Many clients struggle with the concept of Agile-Scrum. We need to put measures in place to reassure them that the project is properly managed and controlled, and to demonstrate the value that Agile-Scrum brings.
The product backlog is easy to understand. It’s the path to user acceptance and project success. Maintaining this correctly shows clearly what’s been achieved together what’s due to be achieved.
The Scrum Master needs to push the Product Owner to continually review this backlog to make sure it’s current and the priorities are set correctly.
As epics move up the list we need to make sure that time is spent breaking them into smaller stories ahead of the planning session, to make that session as efficient as possible.
Value can be assigned to user stories to quantify progress and build metrics used for reporting to the business.
Sprint burndown charts
Sprint burndown charts show sprint progress at a glance. Most Scrum tools will provide a means to create these, or you can create them easily in Microsoft Excel or Google Spreadsheets.
The purpose of the burndown chart is to show the number of points the team has accepted into the sprint and the required daily average to achieve this.
The actual number of points burned every day is plotted against the graph to show progress.
It’s a very simple way to track progress and gives an early indication of what the team is likely to achieve in the sprint. Having this visible provides us with the knowledge required to re-prioritise if necessary.
The Team and the Scrum Master are jointly responsible for updating progress daily in order to create accurate burndown metrics.
Risks are often considered but not properly measured or managed.
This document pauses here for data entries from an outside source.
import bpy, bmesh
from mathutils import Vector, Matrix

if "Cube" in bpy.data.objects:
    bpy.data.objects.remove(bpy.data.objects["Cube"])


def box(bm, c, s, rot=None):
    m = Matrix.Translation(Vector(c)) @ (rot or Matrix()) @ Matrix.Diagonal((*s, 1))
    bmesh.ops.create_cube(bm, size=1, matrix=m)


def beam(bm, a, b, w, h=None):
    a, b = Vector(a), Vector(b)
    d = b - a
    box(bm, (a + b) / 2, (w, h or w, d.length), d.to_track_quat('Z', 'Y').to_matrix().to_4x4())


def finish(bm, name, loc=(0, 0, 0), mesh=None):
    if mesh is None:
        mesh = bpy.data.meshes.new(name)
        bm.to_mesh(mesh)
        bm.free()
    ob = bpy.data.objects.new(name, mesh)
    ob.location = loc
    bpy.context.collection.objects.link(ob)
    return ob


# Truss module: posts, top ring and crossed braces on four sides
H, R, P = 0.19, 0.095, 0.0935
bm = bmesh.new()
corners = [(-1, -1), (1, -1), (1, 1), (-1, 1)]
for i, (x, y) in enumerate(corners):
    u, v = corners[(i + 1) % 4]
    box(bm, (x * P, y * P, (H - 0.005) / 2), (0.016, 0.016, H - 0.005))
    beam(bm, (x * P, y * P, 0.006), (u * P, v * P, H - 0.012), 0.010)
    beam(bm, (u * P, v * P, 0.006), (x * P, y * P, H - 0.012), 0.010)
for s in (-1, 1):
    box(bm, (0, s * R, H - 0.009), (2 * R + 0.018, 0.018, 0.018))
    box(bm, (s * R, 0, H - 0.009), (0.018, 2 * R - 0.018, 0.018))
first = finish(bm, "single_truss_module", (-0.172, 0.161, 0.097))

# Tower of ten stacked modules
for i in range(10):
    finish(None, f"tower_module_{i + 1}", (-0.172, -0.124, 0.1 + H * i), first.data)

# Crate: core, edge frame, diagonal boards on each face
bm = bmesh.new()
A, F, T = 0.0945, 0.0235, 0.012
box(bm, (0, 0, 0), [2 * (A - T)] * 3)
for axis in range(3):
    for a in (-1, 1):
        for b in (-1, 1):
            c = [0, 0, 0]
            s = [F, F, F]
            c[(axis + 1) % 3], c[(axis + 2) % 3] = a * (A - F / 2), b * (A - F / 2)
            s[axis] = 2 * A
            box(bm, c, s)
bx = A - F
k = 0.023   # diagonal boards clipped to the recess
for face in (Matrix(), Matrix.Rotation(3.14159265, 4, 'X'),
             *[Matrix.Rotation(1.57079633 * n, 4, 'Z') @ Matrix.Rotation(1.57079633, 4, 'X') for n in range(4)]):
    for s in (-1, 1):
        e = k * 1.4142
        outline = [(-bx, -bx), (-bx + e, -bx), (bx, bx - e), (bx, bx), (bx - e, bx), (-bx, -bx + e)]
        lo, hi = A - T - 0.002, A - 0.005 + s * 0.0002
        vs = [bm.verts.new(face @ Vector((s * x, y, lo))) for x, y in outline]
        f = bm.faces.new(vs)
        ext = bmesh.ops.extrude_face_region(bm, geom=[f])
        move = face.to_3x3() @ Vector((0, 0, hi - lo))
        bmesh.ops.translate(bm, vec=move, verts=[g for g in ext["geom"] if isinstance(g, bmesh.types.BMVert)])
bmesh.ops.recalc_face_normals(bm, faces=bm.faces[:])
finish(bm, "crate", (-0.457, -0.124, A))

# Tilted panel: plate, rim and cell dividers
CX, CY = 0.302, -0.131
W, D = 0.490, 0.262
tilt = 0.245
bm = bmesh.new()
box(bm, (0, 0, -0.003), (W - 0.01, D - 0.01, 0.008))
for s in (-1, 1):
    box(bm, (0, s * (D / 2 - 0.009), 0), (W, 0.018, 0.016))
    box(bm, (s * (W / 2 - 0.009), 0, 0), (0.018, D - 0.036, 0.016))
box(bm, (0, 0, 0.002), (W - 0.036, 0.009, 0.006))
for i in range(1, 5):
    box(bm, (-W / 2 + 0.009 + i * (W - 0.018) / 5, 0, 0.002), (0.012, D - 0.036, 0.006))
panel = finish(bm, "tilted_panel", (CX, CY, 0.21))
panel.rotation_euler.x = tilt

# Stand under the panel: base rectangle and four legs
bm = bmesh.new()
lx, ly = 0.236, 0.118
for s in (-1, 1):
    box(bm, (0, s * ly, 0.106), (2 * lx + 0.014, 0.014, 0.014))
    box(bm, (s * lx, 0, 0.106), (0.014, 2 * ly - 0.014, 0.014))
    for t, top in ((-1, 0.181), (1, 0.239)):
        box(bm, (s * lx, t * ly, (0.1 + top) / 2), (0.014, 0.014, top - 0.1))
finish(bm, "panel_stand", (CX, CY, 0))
They need to be considered, logged and tracked in a formal schedule before a project begins.
Logging the risks is the first step. Assigning responsibility, assessing, mitigating, and maintaining a review and action schedule is vital to the success of the project and for client confidence.
Risks can, and should, be discussed. Making the team, the Product Owner and the steering group aware of them and planned mitigation gets them out into the open and generates discussion.
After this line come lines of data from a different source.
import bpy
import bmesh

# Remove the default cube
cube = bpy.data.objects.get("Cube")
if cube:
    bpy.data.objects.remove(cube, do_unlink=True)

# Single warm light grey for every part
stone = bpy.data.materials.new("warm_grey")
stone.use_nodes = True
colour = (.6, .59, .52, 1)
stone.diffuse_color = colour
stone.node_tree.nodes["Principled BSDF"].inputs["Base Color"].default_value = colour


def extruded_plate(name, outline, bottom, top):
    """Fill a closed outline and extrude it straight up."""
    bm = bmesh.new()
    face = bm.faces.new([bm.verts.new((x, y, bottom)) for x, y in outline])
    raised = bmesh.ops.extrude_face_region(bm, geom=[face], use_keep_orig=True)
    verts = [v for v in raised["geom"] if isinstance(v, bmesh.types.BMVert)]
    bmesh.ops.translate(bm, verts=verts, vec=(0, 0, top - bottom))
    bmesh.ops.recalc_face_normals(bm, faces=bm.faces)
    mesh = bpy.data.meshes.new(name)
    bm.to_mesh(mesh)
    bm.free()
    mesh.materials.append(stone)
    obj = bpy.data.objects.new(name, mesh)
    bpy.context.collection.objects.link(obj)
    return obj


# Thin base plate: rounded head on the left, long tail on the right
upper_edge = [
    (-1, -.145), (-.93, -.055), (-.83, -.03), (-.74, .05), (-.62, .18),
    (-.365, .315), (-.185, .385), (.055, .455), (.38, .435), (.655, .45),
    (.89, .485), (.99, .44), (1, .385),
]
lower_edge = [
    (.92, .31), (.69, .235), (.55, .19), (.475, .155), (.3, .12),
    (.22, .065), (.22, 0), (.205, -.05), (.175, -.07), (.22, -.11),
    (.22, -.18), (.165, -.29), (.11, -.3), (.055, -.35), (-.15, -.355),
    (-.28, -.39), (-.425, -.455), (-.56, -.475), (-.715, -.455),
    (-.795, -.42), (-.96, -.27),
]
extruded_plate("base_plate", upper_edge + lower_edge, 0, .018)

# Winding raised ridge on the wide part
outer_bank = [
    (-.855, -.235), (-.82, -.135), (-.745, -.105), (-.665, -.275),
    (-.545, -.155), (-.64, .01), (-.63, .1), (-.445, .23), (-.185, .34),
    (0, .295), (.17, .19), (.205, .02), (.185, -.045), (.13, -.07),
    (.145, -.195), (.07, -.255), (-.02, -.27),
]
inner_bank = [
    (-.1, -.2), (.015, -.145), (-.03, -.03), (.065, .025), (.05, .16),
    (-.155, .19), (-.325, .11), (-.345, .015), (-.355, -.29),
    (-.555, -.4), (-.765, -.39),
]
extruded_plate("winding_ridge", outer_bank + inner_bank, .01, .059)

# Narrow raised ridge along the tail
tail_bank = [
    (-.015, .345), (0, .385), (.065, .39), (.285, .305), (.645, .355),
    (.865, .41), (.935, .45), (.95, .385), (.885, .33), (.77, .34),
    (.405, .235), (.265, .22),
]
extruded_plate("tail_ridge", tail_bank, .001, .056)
Be open about risks, share and gain input where available. A risk shared can be a risk halved.
Capture your sprint estimates and review them at the end of each sprint. During the retrospectives use your time to understand how accurate your estimates are.
Try to understand the causes of any anomalies you see and implement changes to help you become more accurate.
By estimating accurately you set customer expectations at a level that can be achieved.
Challenges to improve
Scrum provides the checkpoints to allow us to review progress but it doesn’t force us to do so. After all, it’s a framework, not a methodology.
We need to implement our own goals and objectives into projects in order to set ourselves challenges to improve.
Take the time to review all of the key steps in the project, put in place plans to manage and improve each of them, and generate accurate data for the client.
These are not big overheads. They’re easy to do but the benefits can be huge because your actions will go a long way in your relationships and towards your ability to succeed.
In summary, we add much value to our Scrum projects through clear reporting. The backlog is our requirements list and we need that backlog to clearly report the priorities.
Risks are simply obstacles designed to prevent us from achieving a goal. Manage the risks properly, share them and be ready to react when the risk increases.
Record and review your velocity regularly. The client will appreciate the openness and will be more than satisfied when you’re able to report increased velocity as the result of process improvements.
Your ability to set accurate expectations will take the pressure off the team and allow them to focus on delivery.
Record, report, review and improve to add real value.